The only really great reason to privatize would infuriate putzes like Rosenberg: no FOIA. Imagine pompous assholes like those at the Freep not being able to wave their hands in the air and scream "FOIA" every time they get pissed at Michigan and want to go on a witch hunt. That alone might be worth it.
Sadly, though, from what I am seeing, it would compromise the ability of the University to give a quality education without having students and their parents signing over body parts as collateral on their loans.
This notion seems to pop up on a yearly basis, and it never goes anywhere for the same reason: the people proposing it have no feasible and equitable answers to some fundamental questions.
The University of Michigan is both a collection of a vast number of people and a collection of a vast number of buildings, many of them very expensive and technologically sophisticated. Virtually all of the buildings on campus, from the oldest to the newest, were built with state and/or federal funds; i.e., monies from taxpayers.
If privatization occurs, who are the owners? Who gets to select the owners? Is it simply a case of whoever has the most money gets to buy in? If it's owned by shareholders, is it through common, publicly-available stock, or privately-held shares?
And more directly, if taxpayers have financed the design and construction of the physical assets of the institution, who gets reimbursed by the new owners? Is the money returned to the state and federal coffers, or directly to those taxpayers who have contributed via their taxes? Or will it be like what was done after the demise of the old Soviet Union, where state assets were basically stripped away for kopeks on the ruble by the wealthy and the connected?
The singular identify of the University of Michigan is that it has always been one of the very best public institutions in the nation and world, and as such has always had to respond to a broad range of goals and constraints and demands which are nominally characterized as being in the "public" sphere. Privatization would effectively mean the end of that identity.
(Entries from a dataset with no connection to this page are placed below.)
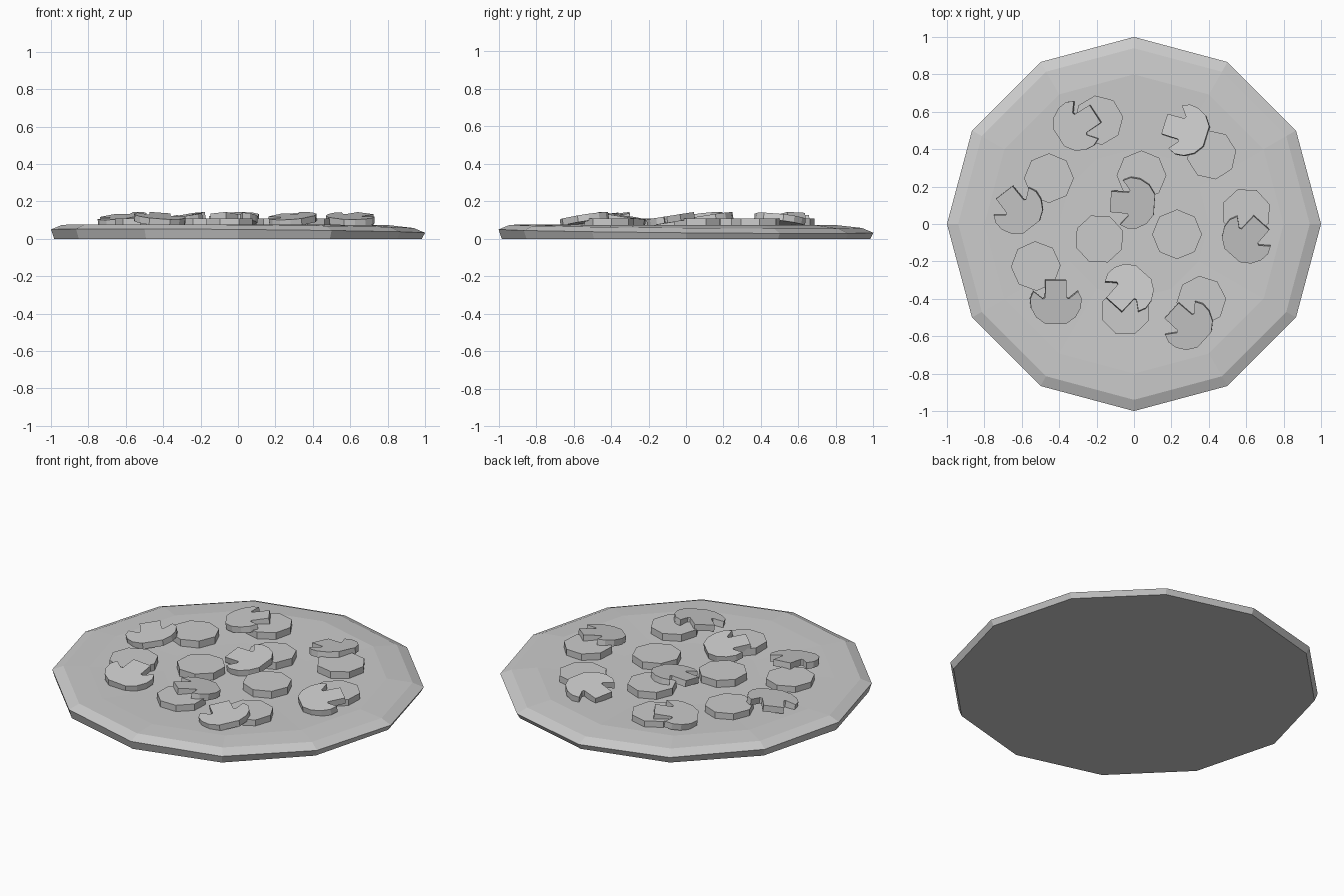
import bpy, bmesh, math
from mathutils import Matrix, Vector

if "Cube" in bpy.data.objects:
    bpy.data.objects.remove(bpy.data.objects["Cube"])

grey = bpy.data.materials.new("plain grey")
grey.use_nodes = True
COLOUR = (0.6, 0.6, 0.6, 1)
grey.diffuse_color = COLOUR
grey.node_tree.nodes["Principled BSDF"].inputs["Base Color"].default_value = COLOUR


def finish(name, bm, matrix=Matrix()):
    bmesh.ops.recalc_face_normals(bm, faces=bm.faces)
    mesh = bpy.data.meshes.new(name)
    bm.to_mesh(mesh)
    bm.free()
    mesh.materials.append(grey)
    ob = bpy.data.objects.new(name, mesh)
    ob.matrix_world = matrix
    bpy.context.collection.objects.link(ob)


def slab(name, outline, thickness, matrix):
    """Extrude a flat outline upwards."""
    bm = bmesh.new()
    face = bm.faces.new([bm.verts.new((x, y, 0)) for x, y in outline])
    top = bmesh.ops.extrude_face_region(bm, geom=[face])["geom"]
    moved = [v for v in top if isinstance(v, bmesh.types.BMVert)]
    bmesh.ops.translate(bm, verts=moved, vec=(0, 0, thickness))
    finish(name, bm, matrix)


# Twelve-sided crust: rings of (radius, height, how far the rim leans)
bm = bmesh.new()
rings = []
for radius, height, lean in [(0.983, 0, 0), (1, 0.041, 0.009), (0.94, 0.066, 0.009),
                             (0.8, 0.075, 0.002), (0.4, 0.066, 0)]:
    ring = []
    for i in range(12):
        a = math.radians(30 * i)
        x, y = radius * math.cos(a), radius * math.sin(a)
        ring.append(bm.verts.new((x, y, height - lean * (x + y))))
    rings.append(ring)
bm.faces.new(rings[0])
for low, high in zip(rings, rings[1:]):
    for i in range(12):
        j = (i + 1) % 12
        bm.faces.new((low[i], low[j], high[j], high[i]))
bm.faces.new(rings[-1])
finish("crust", bm)


# Eight-sided tomato slices
def tomato(x, y, turn=0):
    outline = [(0.133 * math.cos(k * math.pi / 4), 0.133 * math.sin(k * math.pi / 4))
               for k in range(8)]
    place = Matrix.Translation((x, y, 0.06)) @ Matrix.Rotation(math.radians(turn), 4, 'Z')
    slab("tomato_slice", outline, 0.048, place)


# Mushroom slices: half outline mirrored, stem towards +x
half = [(0.13, 0.056), (0.035, 0.058), (0.03, 0.07), (0.05, 0.095), (0.07, 0.12),
        (0.03, 0.138), (-0.02, 0.133), (-0.07, 0.105), (-0.105, 0.055)]
cap = half + [(x, -y) for x, y in reversed(half)]


def mushroom(x, y, heading, lean_towards):
    away = Vector((lean_towards[0] - x, lean_towards[1] - y, 0)).normalized()
    axis = away.cross(Vector((0, 0, 1)))
    tilt = Matrix.Rotation(math.radians(9), 4, axis)
    turn = Matrix.Rotation(math.radians(heading), 4, 'Z')
    slab("mushroom_slice", cap, 0.036, Matrix.Translation((x, y, 0.086)) @ tilt @ turn)


# Each mushroom leans on one tomato: tomato place and turn, mushroom place and heading
pairs = [
    (-0.19, 0.555, 8, -0.31, 0.52, 33),
    (0.415, 0.37, 10, 0.29, 0.495, 163),
    (-0.455, 0.245, 0, -0.61, 0.07, 128),
    (0.04, 0.26, 0, 0.005, 0.115, 176),
    (0.6, 0.06, 20, 0.595, -0.085, 48),
    (-0.525, -0.225, 2, -0.42, -0.425, 90),
    (-0.045, -0.465, 22, -0.02, -0.34, 228),
    (0.36, -0.41, 5, 0.3, -0.545, 138),
]
for tx, ty, turn, mx, my, heading in pairs:
    tomato(tx, ty, turn)
    mushroom(mx, my, heading, (tx, ty))

# Two tomato slices on their own
tomato(0.23, -0.055)
tomato(-0.185, -0.08, 20)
Last year Mary Sue Coleman was brought into my Philosophy class because my teacher worked for her as an advisor. She was asked the question of UM going private and said that UM would not be going private. Obviously things can change and she probably wouldnt have told us, even if there were plans in motion but FWIW, she said there were no plans to become private.
There is almost no chance that Michigan will privatize anytime in the foreseeable future. MSC seems set against it, so it unlikely to even be seriously considered until there is a new President, which hopefully won't be for some time. More importantly, given the difficulty of the process, involving public approval, the chances of the state willingly abandoning its flagship public University and voters giving up the chance for their children to have a significantly decreased tuition is laughable. Barring another economic crisis for the state, UM won't privatize.
This is all unfortunate, however, as the University would be in a far more competitive position if it were to privatize. Right now, the University is held back by its status as a "public" institution and its dedication to accept a certain percentage of in-state students. Michigan would be in a stronger position if it could accept its applicants based on merit, not where they are from. Michigan's acceptance rate is obnoxiously high because it is a public school. If you don't believe this would help Michigan, compare its undergraduate reputation to that of its professional and graduate programs, where in-state status matters much less. Furthermore, Michigan privatizing does not mean we will be losing students to MSU. Michigan is a much better school than MSU - we could still lure the best students from Michigan with the generous financial aid that could be offered if tuition prices were higher across the board.
But will the University go pubic? I think that's the biggest question.